▶ _Entries supplied_
┏━━
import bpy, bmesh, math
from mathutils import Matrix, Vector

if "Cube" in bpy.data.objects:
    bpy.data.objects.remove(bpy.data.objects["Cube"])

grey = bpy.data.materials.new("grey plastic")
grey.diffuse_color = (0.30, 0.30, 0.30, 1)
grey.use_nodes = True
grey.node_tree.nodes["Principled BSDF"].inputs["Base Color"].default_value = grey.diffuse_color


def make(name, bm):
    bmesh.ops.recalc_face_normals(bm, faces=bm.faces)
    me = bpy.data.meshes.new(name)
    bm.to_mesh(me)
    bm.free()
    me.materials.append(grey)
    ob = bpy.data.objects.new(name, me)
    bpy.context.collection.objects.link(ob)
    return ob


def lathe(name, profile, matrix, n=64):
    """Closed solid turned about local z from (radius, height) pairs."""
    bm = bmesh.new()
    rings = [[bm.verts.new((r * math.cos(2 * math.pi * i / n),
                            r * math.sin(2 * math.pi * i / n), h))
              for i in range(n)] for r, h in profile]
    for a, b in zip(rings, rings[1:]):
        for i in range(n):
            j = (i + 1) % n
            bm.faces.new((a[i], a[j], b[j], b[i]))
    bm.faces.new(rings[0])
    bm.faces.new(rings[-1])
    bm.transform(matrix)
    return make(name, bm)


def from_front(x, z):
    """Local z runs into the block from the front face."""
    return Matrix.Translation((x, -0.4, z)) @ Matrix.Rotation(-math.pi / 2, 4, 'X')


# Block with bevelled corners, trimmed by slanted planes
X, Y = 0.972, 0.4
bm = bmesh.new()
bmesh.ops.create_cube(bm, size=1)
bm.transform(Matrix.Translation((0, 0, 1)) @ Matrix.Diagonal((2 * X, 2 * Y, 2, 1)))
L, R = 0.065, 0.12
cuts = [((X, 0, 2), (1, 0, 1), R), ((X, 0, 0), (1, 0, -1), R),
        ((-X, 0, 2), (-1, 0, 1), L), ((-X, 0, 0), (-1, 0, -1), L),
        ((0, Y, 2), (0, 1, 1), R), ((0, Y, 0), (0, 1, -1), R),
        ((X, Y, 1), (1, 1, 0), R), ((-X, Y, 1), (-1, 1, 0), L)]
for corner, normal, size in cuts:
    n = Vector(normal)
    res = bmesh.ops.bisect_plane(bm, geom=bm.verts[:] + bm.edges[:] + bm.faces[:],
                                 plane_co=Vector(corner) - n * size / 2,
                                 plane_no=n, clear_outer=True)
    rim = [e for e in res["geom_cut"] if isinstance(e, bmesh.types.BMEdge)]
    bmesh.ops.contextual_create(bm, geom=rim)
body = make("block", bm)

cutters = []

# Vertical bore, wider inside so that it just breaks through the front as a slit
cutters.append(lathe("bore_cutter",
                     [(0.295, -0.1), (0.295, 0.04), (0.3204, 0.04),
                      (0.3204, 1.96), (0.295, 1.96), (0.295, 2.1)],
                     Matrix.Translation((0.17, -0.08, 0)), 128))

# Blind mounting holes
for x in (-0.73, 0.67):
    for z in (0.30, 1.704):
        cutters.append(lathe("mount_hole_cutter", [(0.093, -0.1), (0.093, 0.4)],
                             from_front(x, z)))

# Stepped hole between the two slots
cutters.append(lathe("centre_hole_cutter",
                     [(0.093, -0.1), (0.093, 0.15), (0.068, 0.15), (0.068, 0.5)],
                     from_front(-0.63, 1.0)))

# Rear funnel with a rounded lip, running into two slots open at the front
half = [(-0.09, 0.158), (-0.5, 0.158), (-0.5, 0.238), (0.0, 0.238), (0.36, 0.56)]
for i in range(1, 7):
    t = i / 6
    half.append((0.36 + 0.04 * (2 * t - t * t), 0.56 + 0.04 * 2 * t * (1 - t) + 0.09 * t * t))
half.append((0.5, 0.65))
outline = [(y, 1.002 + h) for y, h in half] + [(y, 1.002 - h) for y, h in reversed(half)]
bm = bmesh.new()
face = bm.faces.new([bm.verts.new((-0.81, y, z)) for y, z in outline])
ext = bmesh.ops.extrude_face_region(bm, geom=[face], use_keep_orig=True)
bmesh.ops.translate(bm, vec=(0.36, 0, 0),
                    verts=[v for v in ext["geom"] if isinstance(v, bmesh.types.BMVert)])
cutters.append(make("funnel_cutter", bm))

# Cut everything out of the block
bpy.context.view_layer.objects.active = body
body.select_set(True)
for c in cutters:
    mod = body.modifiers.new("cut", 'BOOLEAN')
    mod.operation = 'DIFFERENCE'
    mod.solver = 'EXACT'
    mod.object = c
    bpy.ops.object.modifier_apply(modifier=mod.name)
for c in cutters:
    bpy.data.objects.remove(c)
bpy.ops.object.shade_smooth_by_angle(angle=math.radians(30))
┗━━
▶ _Exercise brief_
Where the listing above reaches the line that contains "1), (-1, 1, 0), L)]", start retyping, and finish with the line that contains "verts=[v for v"; reproduce those lines exactly and no others.

▶ _Your solution_
        ((X, Y, 1), (1, 1, 0), R), ((-X, Y, 1), (-1, 1, 0), L)]
for corner, normal, size in cuts:
    n = Vector(normal)
    res = bmesh.ops.bisect_plane(bm, geom=bm.verts[:] + bm.edges[:] + bm.faces[:],
                                 plane_co=Vector(corner) - n * size / 2,
                                 plane_no=n, clear_outer=True)
    rim = [e for e in res["geom_cut"] if isinstance(e, bmesh.types.BMEdge)]
    bmesh.ops.contextual_create(bm, geom=rim)
body = make("block", bm)

cutters = []

# Vertical bore, wider inside so that it just breaks through the front as a slit
cutters.append(lathe("bore_cutter",
                     [(0.295, -0.1), (0.295, 0.04), (0.3204, 0.04),
                      (0.3204, 1.96), (0.295, 1.96), (0.295, 2.1)],
                     Matrix.Translation((0.17, -0.08, 0)), 128))

# Blind mounting holes
for x in (-0.73, 0.67):
    for z in (0.30, 1.704):
        cutters.append(lathe("mount_hole_cutter", [(0.093, -0.1), (0.093, 0.4)],
                             from_front(x, z)))

# Stepped hole between the two slots
cutters.append(lathe("centre_hole_cutter",
                     [(0.093, -0.1), (0.093, 0.15), (0.068, 0.15), (0.068, 0.5)],
                     from_front(-0.63, 1.0)))

# Rear funnel with a rounded lip, running into two slots open at the front
half = [(-0.09, 0.158), (-0.5, 0.158), (-0.5, 0.238), (0.0, 0.238), (0.36, 0.56)]
for i in range(1, 7):
    t = i / 6
    half.append((0.36 + 0.04 * (2 * t - t * t), 0.56 + 0.04 * 2 * t * (1 - t) + 0.09 * t * t))
half.append((0.5, 0.65))
outline = [(y, 1.002 + h) for y, h in half] + [(y, 1.002 - h) for y, h in reversed(half)]
bm = bmesh.new()
face = bm.faces.new([bm.verts.new((-0.81, y, z)) for y, z in outline])
ext = bmesh.ops.extrude_face_region(bm, geom=[face], use_keep_orig=True)
bmesh.ops.translate(bm, vec=(0.36, 0, 0),
                    verts=[v for v in ext["geom"] if isinstance(v, bmesh.types.BMVert)])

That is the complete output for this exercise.